Oh! And! New cartoons coming. Scripts are willing, pen is not. Interestingly, as my ability to read more than one sentence at a time comes back, my drawing skills diminish. Not sure if it’s brain function or practice. Quite possibly the latter. But I’ve got stuff started. If only I could remember how I got the images from paper to blog…. That’ll take some sleuthing. I’ll leave a breadcrumb trail next time…

Oh and a post or twenty about entering the land of Medicare. Good god almighty! 


Acknowledgements by jujuridl
Acknowledgements, a photo by jujuridl on Flickr.

The very end of the book.

We Lymies, when we tell our stories, always end with the cheery-uppy admonition to “check for ticks!.” To break the gloom.

As if checking for ticks would have made a difference in our cases. I don’t remember the tick that bit me. I remember a hickey on my breast.

My online friend doesn’t remember the one or several ticks on her scalp. Sure, remembers pulling a few off, and dozens and dozens off her cat and dog, the guts rubbing into the many cuts she made hulling strawberries.

The nymphs of these ticks, too little to see, the adults, like sesame seeds.

I realize now that I have drawn these tick legs all wrong. Made this bug look more like a beetle. The back legs should be up near the front. But the body is right. It’s body is a vessel. The real ones give a visceral rage to lymies.

I used to be in publishing, and then in marketing, and so I have magnifying loupes around the house.

After diagnosis, when I’d take a tick off my dog or cat, I would trap it under the loupe, take its picture. Or try to. I used my grandfather’s magnifying glass to study them. I still can’t believe an otherwise beautiful insect (I like bugs) could cause so much harm. As opposed to, say, an undecidedly creepy mosquito.

But that’s the case. And my case. And the end of my story for The Sketchbook Project. This is sketchbook (#S96581).

Learn about the project at, headquartered at the Brooklyn Art Library, where already one person has checked out this book, which sits alongside amazing art by amazing artists.

And if you’re near Brooklyn or any of the tour sites:, make some time to take a peek at some of those books, will you? You won’t be sorry, and maybe will be inspired to pick up a pencil or pen or some paint to tell your stories.

Thanks for looking.

Family Quixote

Family Quixote by jujuridl
Family Quixote, a photo by jujuridl on Flickr.

I suppose there’s a little subconscious covert operation at work, publishing this Sketchbook Project spread on a Saturday, when almost no one is looking at blogs and Facebook pages.

But here it is, getting close to the last post, and really the most depressing. I have no data at all to support my observations, because we just don’t know. I see
and Lyme activists and newspaper stories about patients giving up and taking their own lives, or dying of various complications. There are some attempts to discover the causes of death of people with Lyme, but I understand that “Lyme Disease” is rarely listed as cause of death in the official papers, so those data points are lost.

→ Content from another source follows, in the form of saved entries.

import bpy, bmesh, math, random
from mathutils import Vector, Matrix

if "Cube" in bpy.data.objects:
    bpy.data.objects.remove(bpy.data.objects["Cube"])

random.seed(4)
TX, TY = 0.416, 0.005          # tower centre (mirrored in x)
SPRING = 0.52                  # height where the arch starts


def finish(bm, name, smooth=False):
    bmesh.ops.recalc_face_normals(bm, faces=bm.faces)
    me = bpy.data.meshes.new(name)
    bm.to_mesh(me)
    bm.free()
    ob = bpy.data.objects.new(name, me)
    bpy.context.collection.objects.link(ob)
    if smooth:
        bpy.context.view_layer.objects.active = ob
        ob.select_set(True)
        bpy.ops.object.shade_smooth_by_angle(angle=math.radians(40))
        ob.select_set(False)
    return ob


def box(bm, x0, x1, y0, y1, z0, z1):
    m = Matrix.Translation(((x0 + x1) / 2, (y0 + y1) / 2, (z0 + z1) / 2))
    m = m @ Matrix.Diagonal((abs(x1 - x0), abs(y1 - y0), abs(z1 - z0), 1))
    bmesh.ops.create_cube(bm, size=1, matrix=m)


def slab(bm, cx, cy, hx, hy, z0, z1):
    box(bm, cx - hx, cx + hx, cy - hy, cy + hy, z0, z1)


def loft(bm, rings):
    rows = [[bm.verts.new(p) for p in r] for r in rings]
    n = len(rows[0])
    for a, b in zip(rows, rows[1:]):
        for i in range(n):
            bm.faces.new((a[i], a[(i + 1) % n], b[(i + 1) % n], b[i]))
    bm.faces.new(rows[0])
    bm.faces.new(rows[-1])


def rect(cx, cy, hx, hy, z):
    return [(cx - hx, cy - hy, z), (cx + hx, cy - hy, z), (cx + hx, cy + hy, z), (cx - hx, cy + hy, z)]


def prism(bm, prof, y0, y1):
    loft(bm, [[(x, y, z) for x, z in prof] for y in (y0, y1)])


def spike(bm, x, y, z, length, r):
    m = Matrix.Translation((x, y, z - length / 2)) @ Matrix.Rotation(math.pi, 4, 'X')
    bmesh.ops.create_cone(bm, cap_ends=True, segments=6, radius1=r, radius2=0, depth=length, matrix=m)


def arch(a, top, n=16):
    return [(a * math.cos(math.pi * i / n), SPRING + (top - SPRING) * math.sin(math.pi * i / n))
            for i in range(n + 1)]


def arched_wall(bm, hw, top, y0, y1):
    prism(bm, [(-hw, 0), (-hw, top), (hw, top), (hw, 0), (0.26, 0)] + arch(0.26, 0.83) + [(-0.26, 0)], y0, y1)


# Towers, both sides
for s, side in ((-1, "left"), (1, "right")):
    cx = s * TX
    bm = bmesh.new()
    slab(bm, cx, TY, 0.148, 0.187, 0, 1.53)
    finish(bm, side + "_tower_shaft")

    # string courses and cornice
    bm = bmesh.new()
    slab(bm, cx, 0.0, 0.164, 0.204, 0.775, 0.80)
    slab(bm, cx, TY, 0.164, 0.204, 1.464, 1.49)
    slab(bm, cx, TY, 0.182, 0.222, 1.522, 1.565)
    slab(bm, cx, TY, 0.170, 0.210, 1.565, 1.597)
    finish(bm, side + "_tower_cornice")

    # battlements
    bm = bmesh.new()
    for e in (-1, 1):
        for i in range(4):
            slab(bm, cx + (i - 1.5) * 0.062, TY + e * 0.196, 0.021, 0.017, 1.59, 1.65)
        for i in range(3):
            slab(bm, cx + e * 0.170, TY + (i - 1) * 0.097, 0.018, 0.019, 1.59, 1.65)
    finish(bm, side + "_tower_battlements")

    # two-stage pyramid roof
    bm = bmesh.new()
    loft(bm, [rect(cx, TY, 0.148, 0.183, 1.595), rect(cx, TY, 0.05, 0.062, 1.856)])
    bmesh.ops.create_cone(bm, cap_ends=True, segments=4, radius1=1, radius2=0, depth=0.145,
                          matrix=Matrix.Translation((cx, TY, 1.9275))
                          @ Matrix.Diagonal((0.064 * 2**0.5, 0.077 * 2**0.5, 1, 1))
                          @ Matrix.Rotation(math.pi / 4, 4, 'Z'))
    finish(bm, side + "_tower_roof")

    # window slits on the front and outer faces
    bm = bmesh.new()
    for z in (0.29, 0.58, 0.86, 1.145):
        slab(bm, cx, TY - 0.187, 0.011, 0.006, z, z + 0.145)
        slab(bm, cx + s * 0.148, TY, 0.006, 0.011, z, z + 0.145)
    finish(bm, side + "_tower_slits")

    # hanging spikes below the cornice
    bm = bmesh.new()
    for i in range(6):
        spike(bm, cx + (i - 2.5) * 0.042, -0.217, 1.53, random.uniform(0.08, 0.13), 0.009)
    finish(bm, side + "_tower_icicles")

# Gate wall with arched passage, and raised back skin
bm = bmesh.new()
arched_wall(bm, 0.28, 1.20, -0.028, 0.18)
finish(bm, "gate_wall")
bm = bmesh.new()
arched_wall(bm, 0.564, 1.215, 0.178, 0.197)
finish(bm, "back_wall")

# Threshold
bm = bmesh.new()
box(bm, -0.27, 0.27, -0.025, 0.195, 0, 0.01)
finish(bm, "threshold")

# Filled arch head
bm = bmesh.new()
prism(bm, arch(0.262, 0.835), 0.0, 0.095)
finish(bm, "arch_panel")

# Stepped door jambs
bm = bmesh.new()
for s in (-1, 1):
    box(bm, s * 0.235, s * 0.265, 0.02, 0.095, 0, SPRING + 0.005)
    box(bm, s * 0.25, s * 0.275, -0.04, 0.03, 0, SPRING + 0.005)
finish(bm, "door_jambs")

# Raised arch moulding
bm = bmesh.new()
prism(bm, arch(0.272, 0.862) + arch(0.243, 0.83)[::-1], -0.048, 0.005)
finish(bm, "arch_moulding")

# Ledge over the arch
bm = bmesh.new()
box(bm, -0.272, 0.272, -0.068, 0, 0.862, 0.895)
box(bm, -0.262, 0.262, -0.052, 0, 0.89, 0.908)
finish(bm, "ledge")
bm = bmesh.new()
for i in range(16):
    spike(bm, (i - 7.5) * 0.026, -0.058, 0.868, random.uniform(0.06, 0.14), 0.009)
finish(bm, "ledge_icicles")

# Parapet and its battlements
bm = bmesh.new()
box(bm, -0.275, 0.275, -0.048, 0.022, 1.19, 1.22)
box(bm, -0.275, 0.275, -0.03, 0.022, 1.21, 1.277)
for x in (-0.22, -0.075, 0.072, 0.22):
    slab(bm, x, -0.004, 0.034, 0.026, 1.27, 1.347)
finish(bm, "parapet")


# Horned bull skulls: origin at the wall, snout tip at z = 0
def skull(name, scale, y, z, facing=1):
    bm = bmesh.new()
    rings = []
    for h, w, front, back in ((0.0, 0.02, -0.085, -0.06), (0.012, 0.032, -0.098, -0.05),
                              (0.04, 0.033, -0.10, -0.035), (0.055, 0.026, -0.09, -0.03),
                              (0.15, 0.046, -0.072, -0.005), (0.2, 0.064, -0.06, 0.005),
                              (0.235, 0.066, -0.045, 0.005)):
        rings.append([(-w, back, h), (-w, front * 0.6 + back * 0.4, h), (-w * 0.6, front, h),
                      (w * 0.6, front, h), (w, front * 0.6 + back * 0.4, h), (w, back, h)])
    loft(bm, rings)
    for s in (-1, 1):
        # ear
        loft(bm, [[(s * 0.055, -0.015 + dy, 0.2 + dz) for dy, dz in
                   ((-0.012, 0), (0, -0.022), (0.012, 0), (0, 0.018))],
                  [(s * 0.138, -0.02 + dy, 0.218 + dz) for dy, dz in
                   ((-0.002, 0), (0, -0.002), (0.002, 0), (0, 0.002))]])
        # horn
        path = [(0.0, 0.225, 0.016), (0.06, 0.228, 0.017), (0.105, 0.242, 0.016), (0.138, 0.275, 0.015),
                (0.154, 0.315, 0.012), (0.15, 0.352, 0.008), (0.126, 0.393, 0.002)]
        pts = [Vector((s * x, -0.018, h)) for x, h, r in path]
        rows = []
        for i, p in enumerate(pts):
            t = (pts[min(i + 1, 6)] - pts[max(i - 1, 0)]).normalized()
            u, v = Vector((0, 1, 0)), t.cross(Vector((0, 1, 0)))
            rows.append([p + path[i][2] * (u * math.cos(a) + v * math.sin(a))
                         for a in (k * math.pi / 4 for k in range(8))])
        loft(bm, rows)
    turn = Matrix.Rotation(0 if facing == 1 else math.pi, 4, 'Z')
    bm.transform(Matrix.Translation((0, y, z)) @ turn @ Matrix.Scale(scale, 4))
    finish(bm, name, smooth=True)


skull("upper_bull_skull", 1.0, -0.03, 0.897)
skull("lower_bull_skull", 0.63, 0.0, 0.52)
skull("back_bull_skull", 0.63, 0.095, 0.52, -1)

Instead we get mitral valve failure, suicide, Alzheimers and other forms of dementia, meningitis, encephalopathy — almost any neurological disease — pulmonary failure, and all of the differential (mis-) diagnoses that were really Lyme — Amyotrophic Lateral Sclerosis (Lou Gehrig’s Disease), Parkinson’s Disease, Lupus and other autoimmune diseases, including various rheumatic arthropathies.

This list is a tip of the causes of death that will be put on death certificates, and entered into data about causes of death of these various diseases, but it is very rare that Lyme Disease is included in any of these Cause of Death descriptions. That’s why we hear that Lyme is “rarely fatal.”

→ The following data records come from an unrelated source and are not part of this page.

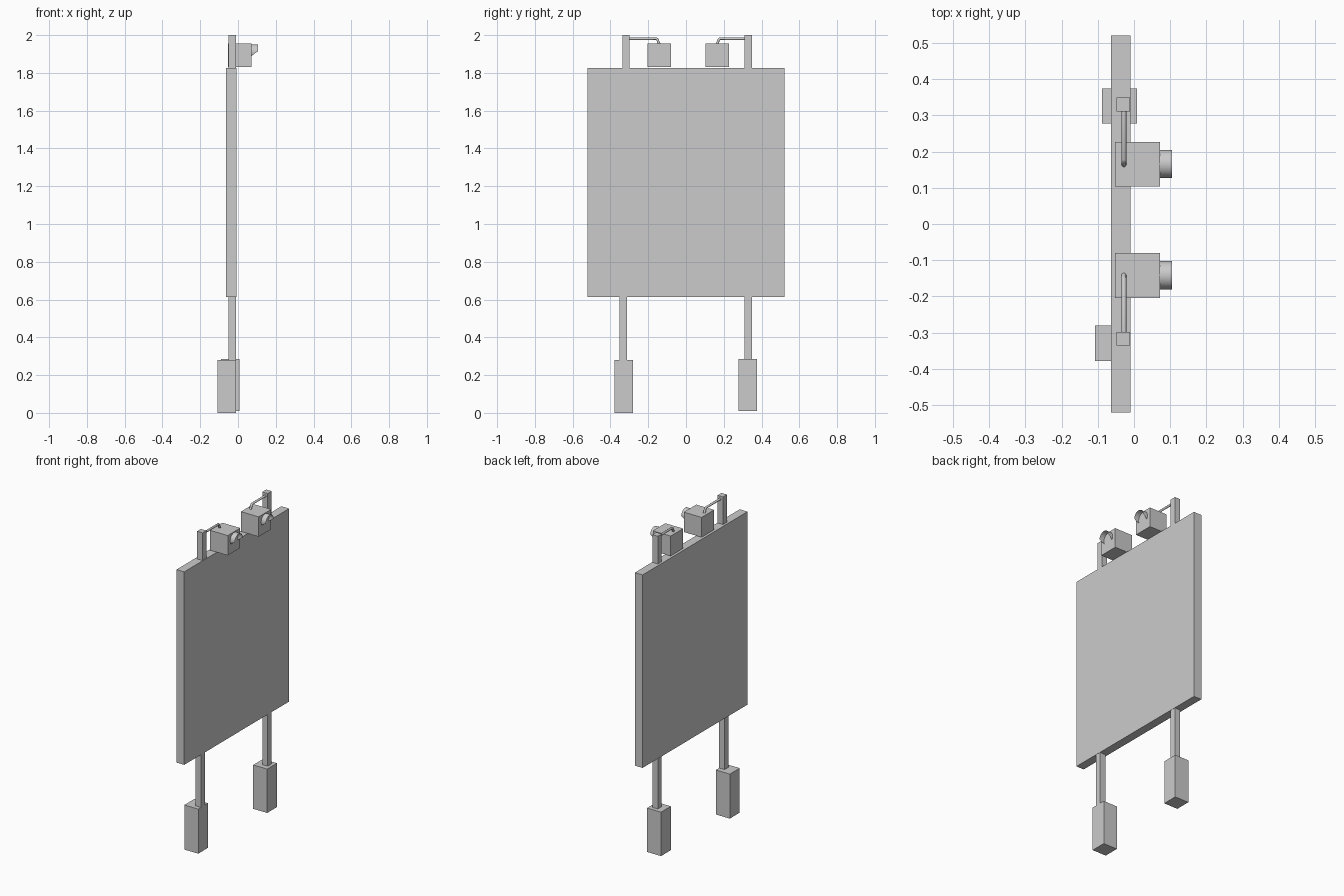
import bpy, bmesh, math
from mathutils import Vector

if "Cube" in bpy.data.objects:
    bpy.data.objects.remove(bpy.data.objects["Cube"])


def add_mesh(name, bm):
    me = bpy.data.meshes.new(name)
    bm.to_mesh(me)
    bm.free()
    ob = bpy.data.objects.new(name, me)
    bpy.context.collection.objects.link(ob)
    return ob


def box(name, x, y, z):
    """Box from (min, max) pairs."""
    bm = bmesh.new()
    bmesh.ops.create_cube(bm, size=1)
    for v in bm.verts:
        v.co = [lo + (c + 0.5) * (hi - lo) for c, (lo, hi) in zip(v.co, (x, y, z))]
    return add_mesh(name, bm)


def visor(name, y, z, r, x0, x1):
    """Open pipe along x whose lower front is cut away on a slant."""
    n = 32
    bm = bmesh.new()
    back, front = [], []
    for i in range(n):
        a = 2 * math.pi * i / n
        back.append(bm.verts.new((x0 - 0.01, y + r * math.cos(a), z + r * math.sin(a))))
        front.append(bm.verts.new((x1, y + r * math.cos(a), z + r * math.sin(a))))
    for i in range(n):
        j = (i + 1) % n
        bm.faces.new((back[i], back[j], front[j], front[i]))
    # slanted cut from the mid front down to the lamp face
    a, b = Vector((x1, y, z + 0.002)), Vector((x0, y, z - 0.022))
    normal = Vector((b.z - a.z, 0, a.x - b.x)) * -1
    bmesh.ops.bisect_plane(bm, geom=bm.verts[:] + bm.edges[:] + bm.faces[:],
                           plane_co=a, plane_no=normal, clear_outer=True)
    bmesh.ops.recalc_face_normals(bm, faces=bm.faces[:])
    ob = add_mesh(name, bm)
    for p in ob.data.polygons:
        p.use_smooth = True
    return ob


def rod(name, points, radius):
    cu = bpy.data.curves.new(name, 'CURVE')
    cu.dimensions = '3D'
    cu.bevel_depth = radius
    cu.bevel_resolution = 3
    cu.use_fill_caps = True
    sp = cu.splines.new('POLY')
    sp.points.add(len(points) - 1)
    for p, co in zip(sp.points, points):
        p.co = (*co, 1)
    ob = bpy.data.objects.new(name, cu)
    bpy.context.collection.objects.link(ob)
    return ob


# sign board
box("board", (-0.063, -0.009), (-0.521, 0.521), (0.613, 1.826))

# per side: foot x, foot y, foot z, lower post y, upper post y, lamp centre y
sides = {
    "left": ((-0.108, -0.011), (-0.379, -0.281), (0.0, 0.28),
             (-0.352, -0.313), (-0.336, -0.298), -0.1425),
    "right": ((-0.089, 0.008), (0.278, 0.375), (0.01, 0.286),
              (0.311, 0.350), (0.311, 0.350), 0.165),
}
POST_X = (-0.049, -0.011)
for side, (fx, fy, fz, low_y, up_y, ly) in sides.items():
    s = 1 if ly > 0 else -1
    # ground block and posts
    box(side + "_foot", fx, fy, fz)
    box(side + "_lower_post", POST_X, low_y, (fz[1] - 0.005, 0.615))
    box(side + "_upper_post", POST_X, up_y, (1.82, 2.0))
    # lamp housing and its visor
    box(side + "_lamp", (-0.052, 0.072), (ly - 0.062, ly + 0.062), (1.83, 1.955))
    visor(side + "_visor", ly + 0.001, 1.912, 0.039, 0.072, 0.105)
    # bent arm from post to lamp
    inner = up_y[0] if s > 0 else up_y[1]
    rod(side + "_arm", [(-0.028, inner + s * 0.01, 1.981),
                        (-0.028, ly + s * 0.014, 1.981),
                        (-0.028, ly + s * 0.009, 1.977),
                        (-0.028, ly - s * 0.004, 1.945)], 0.007)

It is fatal. Absolutely it is. Either because people stop living real lives and decide to take their own rather than stay in a painful limbo, with no hope of a cure, pursuing treatments that will drain their family’s finances, or because their illness progresses to death.